Three CBA-related things we're likely to be dealing with or talking about in the not-too-distant future:
1. More cancellations.
The expectation is the NHL will, as early as tomorrow, announce another block of games (two weeks' worth?), including the NHL All-Star Game in Columbus, will be officially cancelled. So far, the NHL has cancelled 326 regular season games through the end of November plus one more, the Winter Classic, for a total of 327.
2. Shrinking or disappearing "Make Whole" dollars.
The NHL has proposed giving the players $211 million as part of "Make Whole." The players this week proposed the number should be $393 million, a gulf of $182 million.
Unfortunately, for those of us who would like to see an agreement, that $182 million chasm is more likely to grow rather than shrink.
Whether it's in a matter of days or week(s), it's seems only a matter of time until the NHL reduces the $211 million figure or pulls it off the table entirely.
With each passing day, as the potential number of games that can be played in shortened season is lessened and the lockout-related damage to Hockey Related Revenue (HRR) becomes greater -- exponentially reducing the size of the economic pie available to players and owners -- the likelihood of a fixed number of guaranteed dollars being given to the players becomes more remote.
Make Whole, whatever one thinks of it, was initially introduced as a measure to soften the landing of players going from 57 per cent to 50 per cent of HRR, but on the basis of an 82-game schedule. It took a few weeks for the NHL to re-adjust Make Whole so the owners, not the players, were footing the bill for it but, again, the offer was made with the intent of playing if not a full season, something close to it.
Anyone's best guess is that if we got a deal done in the next week -- highly unlikely -- and allowed for a one-week training camp, we could be playing games by the end of the first week of December and get in perhaps 60+ games.
As that number shrinks, as long as the $211 million ($149 million this season) remains on the table, a so-called 50-50 agreement with Make Whole factored in would mean the players would be getting far more than 50 per cent.
Make Whole has an expiry date.

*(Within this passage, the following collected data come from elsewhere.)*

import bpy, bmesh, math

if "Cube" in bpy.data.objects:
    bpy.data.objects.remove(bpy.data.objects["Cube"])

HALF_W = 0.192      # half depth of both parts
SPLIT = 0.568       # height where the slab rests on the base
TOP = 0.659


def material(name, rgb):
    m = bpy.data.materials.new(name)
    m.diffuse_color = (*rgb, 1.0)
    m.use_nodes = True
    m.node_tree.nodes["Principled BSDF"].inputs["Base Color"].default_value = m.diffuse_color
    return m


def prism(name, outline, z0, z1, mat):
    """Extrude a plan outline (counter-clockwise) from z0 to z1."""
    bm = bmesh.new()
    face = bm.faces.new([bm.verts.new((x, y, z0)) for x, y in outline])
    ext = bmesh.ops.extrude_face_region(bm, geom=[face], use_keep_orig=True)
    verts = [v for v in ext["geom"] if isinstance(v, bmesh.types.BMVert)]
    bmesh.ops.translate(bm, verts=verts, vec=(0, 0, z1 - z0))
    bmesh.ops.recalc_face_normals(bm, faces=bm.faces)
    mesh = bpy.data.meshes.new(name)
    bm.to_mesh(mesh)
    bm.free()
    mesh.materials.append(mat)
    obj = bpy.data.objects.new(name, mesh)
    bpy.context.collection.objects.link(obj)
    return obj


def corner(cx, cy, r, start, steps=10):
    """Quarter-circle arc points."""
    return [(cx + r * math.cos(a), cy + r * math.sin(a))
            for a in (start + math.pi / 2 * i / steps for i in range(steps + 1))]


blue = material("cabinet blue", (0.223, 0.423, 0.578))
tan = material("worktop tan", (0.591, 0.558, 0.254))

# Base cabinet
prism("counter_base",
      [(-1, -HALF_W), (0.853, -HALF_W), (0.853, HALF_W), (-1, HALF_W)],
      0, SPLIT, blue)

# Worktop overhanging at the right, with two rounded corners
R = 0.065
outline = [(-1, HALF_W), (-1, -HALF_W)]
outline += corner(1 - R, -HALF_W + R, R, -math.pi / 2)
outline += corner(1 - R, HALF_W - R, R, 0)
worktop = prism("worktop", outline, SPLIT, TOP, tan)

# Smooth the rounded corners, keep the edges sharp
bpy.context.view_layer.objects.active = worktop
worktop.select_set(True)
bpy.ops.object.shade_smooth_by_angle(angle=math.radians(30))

We're not sure exactly when that is, but it's coming.
It's already the word-du-jour, and for good reason.
On pretty much every NHLPA conference call with the players in past weeks, there's been some discussion on the potential of decertification as an NHLPA strategic tool. But on each of those calls, the emphasis always turned towards negotiating a settlement with the NHL and decertification was shelved.
Until last night's conference call, that is. For the first time, when decertification was brought up, there was no stated objection to it. A number of NHL players who might have otherwise have raised an objection or concern to it didn't because they said the climate on the call, after the NHL rejected what the players thought was a significant proposal, was too hot to talk of moderation.
After last night's player call, it is fair to say that NHLPA executive director Don Fehr has the mandate or green light to go down the decertification road. That doesn't necessarily mean decertification is imminent or that the actual process is underway, but multiple sources say it is unquestionably on the next page of the NHLPA playbook and that is a viable option that may soon become reality.
If the average hockey fan is confused or perplexed by the economic intricacies and guiding principles of this lockout from both sides, their brains are likely to explode just trying to get a handle on the meaning/pros and cons of union decertification.
Before we try, in 30 words or less, to explain the essence of decertification, Barrister Bob (that's me, and not to be confused with Dr. McKenzie, who makes off the cuff medical assessments) will tell you what appears to be legally required to decertify the NHLPA.
First, the NHLPA must petition for the mere opportunity to decertify. A petition signed by one-third of the NHLPA is required to launch the process. If that petition is successfully executed, decertification could go to a membership vote, with simple majority rules. So if 51 per cent of the NHLPA membership voted in favor of decertification, the NHLPA would technically no longer exist.
The NHL would no longer have a union to bargain with. Don Fehr, technically, would no longer represent the players.
Once a union or association is decertified, its legal counsel must seek a preliminary injunction in court that basically says this mass of individual players with contracts is ready, willing and able to fulfill those contracts and that any existing lockout is illegal. And if the court rules in favor of the players, they would be returning to a league with no legal CBA in place and the league would not necessarily have any anti-trust exemptions.
What's that mean in English? The lockout would be considered illegal. No draft, no salary cap, no real rules of any kind, in theory. Potentially, it's chaos. Often times, the mere threat of decertification and going down that uncertain road is what pushes together warring CBA factions.
But decertification can also be a murky world. Free agency, no cap, no draft, yes. Medical benefits and pensions? Well, anything that the CBA previously spelled out would, in effect, be gone.
And just because a union decertifies doesn't automatically guarantee a court will rule in the players' favor on the preliminary injunction that would make the lockout illegal.
The NFL Players' Association decertified, got a favorable court ruling on the preliminary injunction but another court, in three separate instances (a stay, an extended stay and a formal ruling), reversed and overruled the initial court's ruling.
So there are a lot of moving parts, it's infinitely confusing for the average fan, more so for the average media member, but it's clearly a strategy we're going to be hearing a lot more about in the coming days.